Collected data:
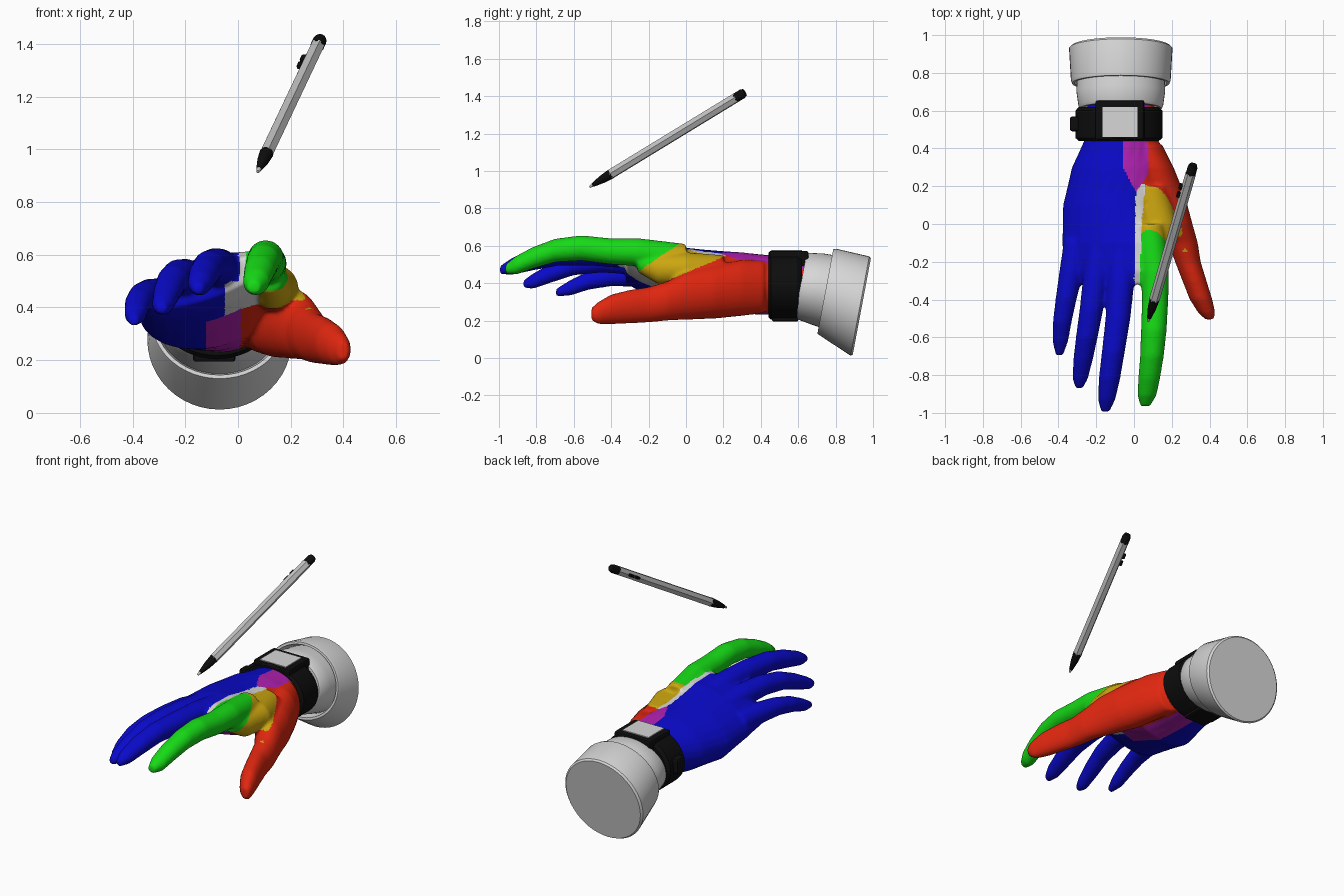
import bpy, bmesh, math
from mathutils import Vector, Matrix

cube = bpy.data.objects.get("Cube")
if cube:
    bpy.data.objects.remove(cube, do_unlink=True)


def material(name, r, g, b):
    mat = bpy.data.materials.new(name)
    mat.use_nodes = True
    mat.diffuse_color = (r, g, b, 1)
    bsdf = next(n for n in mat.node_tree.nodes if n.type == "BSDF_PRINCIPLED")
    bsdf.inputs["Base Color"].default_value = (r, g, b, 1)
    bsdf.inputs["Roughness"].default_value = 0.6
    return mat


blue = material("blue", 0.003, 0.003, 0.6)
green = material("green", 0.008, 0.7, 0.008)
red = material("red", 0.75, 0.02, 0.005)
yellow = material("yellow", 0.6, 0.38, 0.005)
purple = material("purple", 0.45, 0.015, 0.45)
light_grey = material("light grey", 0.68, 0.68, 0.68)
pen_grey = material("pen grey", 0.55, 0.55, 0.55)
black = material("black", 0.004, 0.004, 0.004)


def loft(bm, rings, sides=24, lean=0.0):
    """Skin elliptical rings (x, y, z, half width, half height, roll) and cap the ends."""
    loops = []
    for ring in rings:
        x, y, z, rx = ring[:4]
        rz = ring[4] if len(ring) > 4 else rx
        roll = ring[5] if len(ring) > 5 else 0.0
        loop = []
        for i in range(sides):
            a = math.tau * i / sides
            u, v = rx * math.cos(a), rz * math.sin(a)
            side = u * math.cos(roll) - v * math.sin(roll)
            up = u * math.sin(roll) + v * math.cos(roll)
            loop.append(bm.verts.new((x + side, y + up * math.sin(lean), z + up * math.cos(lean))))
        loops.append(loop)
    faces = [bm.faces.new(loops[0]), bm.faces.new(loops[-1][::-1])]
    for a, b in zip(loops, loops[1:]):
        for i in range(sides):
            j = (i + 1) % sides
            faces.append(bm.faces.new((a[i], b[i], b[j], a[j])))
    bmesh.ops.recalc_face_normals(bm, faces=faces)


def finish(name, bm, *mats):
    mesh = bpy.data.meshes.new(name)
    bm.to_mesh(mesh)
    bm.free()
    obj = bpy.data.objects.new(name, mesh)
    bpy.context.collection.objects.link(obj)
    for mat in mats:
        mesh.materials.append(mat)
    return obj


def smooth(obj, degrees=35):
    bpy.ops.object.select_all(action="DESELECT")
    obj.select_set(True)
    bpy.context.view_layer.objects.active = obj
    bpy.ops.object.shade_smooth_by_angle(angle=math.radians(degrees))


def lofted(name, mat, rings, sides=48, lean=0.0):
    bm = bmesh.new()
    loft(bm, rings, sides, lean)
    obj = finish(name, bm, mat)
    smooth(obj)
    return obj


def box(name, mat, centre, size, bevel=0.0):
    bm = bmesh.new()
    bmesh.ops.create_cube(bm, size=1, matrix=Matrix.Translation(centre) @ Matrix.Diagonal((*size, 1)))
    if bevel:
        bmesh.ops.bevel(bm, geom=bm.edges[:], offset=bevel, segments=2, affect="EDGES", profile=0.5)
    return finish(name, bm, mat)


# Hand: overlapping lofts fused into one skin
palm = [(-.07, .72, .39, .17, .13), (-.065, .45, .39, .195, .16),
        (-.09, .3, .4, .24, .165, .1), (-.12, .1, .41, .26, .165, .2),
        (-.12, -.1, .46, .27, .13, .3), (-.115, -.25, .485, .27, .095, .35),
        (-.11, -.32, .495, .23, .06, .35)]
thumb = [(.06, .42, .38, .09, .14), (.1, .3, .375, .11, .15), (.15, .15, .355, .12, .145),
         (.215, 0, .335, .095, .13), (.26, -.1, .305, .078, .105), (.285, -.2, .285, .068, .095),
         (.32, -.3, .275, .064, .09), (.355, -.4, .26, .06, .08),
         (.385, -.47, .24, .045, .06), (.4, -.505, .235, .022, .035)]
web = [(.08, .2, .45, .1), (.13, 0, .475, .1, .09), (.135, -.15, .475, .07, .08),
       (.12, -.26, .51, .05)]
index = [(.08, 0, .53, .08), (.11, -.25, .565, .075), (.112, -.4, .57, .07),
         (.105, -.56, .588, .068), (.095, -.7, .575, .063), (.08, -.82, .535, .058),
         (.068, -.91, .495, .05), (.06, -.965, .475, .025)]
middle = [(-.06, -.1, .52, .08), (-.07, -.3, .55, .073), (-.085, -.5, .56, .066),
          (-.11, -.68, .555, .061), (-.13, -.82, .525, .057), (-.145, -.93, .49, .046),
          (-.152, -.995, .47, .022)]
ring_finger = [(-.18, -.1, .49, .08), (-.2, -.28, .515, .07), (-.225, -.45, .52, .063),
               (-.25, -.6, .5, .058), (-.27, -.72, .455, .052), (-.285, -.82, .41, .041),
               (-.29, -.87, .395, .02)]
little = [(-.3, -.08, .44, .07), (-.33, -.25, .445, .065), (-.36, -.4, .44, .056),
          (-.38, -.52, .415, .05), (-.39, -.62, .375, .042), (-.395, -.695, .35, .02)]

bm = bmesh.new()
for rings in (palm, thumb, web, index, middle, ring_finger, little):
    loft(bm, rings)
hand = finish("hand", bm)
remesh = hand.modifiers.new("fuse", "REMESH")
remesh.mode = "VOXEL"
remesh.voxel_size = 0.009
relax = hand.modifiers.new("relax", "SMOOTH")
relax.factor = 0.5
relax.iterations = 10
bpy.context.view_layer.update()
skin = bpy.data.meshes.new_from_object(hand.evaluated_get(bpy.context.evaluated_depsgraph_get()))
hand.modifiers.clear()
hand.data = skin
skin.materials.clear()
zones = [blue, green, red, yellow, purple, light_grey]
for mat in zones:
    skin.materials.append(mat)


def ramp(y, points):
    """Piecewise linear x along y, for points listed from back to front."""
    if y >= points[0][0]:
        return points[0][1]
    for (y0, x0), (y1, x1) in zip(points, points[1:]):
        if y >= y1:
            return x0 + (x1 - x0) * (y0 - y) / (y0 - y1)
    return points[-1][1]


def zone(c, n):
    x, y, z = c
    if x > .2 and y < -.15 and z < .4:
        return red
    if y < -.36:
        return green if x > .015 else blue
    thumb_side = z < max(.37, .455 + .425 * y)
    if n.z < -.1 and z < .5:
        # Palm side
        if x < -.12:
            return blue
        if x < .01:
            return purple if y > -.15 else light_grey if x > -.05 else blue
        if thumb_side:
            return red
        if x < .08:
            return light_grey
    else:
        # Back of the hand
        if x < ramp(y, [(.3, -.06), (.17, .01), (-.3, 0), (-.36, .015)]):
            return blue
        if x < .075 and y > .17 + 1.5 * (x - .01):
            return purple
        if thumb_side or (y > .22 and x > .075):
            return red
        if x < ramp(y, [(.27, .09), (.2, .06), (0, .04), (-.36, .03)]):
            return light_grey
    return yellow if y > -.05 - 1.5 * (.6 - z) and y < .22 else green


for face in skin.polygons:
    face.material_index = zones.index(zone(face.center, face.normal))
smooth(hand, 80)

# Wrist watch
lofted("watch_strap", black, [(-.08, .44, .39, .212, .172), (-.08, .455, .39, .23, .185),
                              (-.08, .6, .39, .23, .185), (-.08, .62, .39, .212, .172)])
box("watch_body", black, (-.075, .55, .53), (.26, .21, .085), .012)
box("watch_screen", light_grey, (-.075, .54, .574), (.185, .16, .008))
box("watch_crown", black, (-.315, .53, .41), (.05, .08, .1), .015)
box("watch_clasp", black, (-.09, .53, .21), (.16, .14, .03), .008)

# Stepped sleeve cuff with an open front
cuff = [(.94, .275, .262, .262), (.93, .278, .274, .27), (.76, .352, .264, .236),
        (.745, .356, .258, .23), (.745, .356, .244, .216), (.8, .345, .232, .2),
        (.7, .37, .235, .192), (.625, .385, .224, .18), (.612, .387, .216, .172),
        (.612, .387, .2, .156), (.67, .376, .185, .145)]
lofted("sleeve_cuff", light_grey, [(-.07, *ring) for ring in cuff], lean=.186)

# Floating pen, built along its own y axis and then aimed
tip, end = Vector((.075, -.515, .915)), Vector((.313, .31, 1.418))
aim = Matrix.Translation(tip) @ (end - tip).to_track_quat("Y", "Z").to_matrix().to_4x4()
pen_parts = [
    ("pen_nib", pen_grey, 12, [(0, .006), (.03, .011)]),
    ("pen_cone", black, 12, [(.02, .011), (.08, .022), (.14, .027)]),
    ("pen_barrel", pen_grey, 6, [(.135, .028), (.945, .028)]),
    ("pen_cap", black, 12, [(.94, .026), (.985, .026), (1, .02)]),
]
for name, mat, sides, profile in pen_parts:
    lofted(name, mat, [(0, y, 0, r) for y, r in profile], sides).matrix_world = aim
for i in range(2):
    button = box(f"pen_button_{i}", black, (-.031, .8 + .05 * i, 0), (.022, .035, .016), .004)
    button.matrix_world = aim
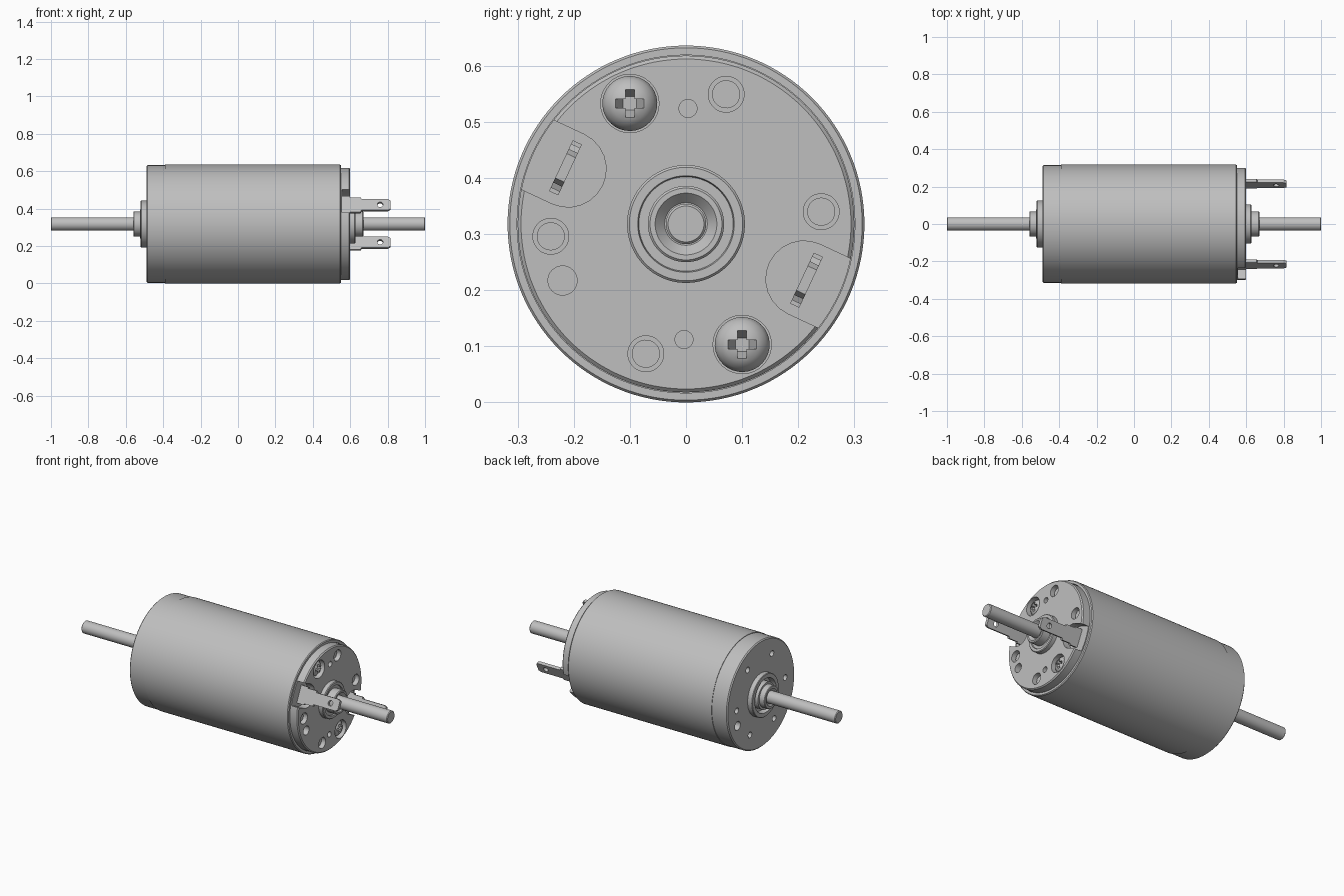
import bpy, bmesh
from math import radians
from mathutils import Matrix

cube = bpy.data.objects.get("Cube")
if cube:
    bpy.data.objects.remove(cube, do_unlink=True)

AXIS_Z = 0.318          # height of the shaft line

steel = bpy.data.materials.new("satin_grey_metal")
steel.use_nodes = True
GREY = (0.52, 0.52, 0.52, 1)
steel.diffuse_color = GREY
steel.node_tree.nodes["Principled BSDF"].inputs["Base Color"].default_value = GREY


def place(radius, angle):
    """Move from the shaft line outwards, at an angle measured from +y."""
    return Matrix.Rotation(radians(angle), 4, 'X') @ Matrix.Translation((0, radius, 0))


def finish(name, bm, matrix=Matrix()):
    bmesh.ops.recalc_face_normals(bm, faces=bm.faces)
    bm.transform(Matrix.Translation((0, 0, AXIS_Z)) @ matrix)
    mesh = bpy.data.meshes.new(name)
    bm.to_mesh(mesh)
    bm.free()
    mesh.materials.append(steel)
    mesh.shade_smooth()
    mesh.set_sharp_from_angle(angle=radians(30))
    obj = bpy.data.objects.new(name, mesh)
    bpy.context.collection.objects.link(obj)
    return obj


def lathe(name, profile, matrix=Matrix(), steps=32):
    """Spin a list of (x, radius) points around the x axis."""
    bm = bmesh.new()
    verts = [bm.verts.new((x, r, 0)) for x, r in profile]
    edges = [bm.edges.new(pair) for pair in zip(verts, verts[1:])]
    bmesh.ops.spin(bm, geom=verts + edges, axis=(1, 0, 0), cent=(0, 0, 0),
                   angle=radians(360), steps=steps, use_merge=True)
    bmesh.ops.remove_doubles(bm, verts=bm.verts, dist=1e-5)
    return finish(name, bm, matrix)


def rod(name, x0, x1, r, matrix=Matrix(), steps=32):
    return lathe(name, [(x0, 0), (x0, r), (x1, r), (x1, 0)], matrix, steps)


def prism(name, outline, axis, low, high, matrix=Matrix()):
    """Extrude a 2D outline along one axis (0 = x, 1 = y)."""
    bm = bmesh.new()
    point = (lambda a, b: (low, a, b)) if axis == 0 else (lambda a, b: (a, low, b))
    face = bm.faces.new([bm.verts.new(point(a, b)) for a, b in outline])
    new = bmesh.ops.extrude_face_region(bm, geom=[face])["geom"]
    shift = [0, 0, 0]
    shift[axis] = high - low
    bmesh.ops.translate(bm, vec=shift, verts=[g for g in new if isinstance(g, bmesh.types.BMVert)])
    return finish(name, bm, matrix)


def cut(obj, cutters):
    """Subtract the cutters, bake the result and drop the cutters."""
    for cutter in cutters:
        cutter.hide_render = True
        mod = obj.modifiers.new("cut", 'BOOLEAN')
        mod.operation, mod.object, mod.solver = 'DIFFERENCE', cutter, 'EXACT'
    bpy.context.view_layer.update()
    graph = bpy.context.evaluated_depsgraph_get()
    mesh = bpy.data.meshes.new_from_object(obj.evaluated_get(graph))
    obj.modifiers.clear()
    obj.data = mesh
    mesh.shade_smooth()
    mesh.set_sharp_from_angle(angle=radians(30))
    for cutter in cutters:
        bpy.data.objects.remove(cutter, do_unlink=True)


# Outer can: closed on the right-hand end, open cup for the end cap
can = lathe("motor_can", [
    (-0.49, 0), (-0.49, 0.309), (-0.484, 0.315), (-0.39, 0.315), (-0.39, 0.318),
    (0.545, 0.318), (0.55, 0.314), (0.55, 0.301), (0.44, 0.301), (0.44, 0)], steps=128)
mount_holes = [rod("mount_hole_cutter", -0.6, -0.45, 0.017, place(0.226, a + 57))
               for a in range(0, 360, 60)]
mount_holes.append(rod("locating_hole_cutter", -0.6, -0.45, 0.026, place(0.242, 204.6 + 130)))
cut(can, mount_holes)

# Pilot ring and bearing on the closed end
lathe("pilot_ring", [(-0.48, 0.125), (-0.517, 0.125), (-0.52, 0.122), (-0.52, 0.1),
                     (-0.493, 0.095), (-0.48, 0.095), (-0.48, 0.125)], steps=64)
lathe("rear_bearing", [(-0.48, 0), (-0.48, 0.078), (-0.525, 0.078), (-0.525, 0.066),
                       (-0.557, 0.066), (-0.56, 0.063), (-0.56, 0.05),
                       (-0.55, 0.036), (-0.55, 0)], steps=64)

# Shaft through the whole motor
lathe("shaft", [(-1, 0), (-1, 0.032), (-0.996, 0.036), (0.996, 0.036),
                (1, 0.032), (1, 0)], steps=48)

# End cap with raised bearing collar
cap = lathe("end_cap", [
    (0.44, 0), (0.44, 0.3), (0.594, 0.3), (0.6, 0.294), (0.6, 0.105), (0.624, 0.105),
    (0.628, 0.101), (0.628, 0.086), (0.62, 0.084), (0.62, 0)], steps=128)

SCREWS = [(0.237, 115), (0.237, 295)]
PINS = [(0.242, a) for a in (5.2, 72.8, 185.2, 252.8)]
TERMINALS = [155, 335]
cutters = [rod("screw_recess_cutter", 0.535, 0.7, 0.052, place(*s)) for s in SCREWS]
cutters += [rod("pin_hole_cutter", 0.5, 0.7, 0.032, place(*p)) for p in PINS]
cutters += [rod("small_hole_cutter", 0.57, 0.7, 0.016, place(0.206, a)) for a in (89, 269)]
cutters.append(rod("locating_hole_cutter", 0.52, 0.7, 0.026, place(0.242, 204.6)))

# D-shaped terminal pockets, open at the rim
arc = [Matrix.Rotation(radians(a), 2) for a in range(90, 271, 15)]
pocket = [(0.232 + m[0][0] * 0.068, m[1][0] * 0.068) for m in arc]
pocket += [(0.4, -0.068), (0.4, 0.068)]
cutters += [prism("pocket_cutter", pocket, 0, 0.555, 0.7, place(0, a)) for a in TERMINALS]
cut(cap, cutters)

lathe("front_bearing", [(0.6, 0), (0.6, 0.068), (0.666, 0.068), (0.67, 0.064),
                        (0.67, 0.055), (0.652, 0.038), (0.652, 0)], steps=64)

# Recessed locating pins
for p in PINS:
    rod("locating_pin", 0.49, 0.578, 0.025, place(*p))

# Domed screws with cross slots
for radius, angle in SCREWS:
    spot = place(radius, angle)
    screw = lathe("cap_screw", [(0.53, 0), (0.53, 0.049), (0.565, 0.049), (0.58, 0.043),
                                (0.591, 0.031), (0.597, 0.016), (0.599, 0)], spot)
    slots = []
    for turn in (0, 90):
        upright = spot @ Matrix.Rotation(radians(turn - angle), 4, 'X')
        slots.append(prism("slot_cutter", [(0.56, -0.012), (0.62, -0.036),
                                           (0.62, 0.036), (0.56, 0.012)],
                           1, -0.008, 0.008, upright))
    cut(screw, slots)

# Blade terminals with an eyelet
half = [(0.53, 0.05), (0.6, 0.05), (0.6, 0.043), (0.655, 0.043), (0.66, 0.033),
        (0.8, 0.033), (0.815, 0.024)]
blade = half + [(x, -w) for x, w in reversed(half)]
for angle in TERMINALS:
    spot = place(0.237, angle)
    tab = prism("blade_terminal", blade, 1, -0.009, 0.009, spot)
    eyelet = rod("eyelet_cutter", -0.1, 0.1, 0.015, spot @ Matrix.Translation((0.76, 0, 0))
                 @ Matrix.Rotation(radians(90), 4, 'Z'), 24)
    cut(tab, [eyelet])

Exercise aim
Among the records, find each line where the word "spot" occurs, and copy it.

Task output
    spot = place(radius, angle)
                                (0.591, 0.031), (0.597, 0.016), (0.599, 0)], spot)
        upright = spot @ Matrix.Rotation(radians(turn - angle), 4, 'X')
    spot = place(0.237, angle)
    tab = prism("blade_terminal", blade, 1, -0.009, 0.009, spot)
    eyelet = rod("eyelet_cutter", -0.1, 0.1, 0.015, spot @ Matrix.Translation((0.76, 0, 0))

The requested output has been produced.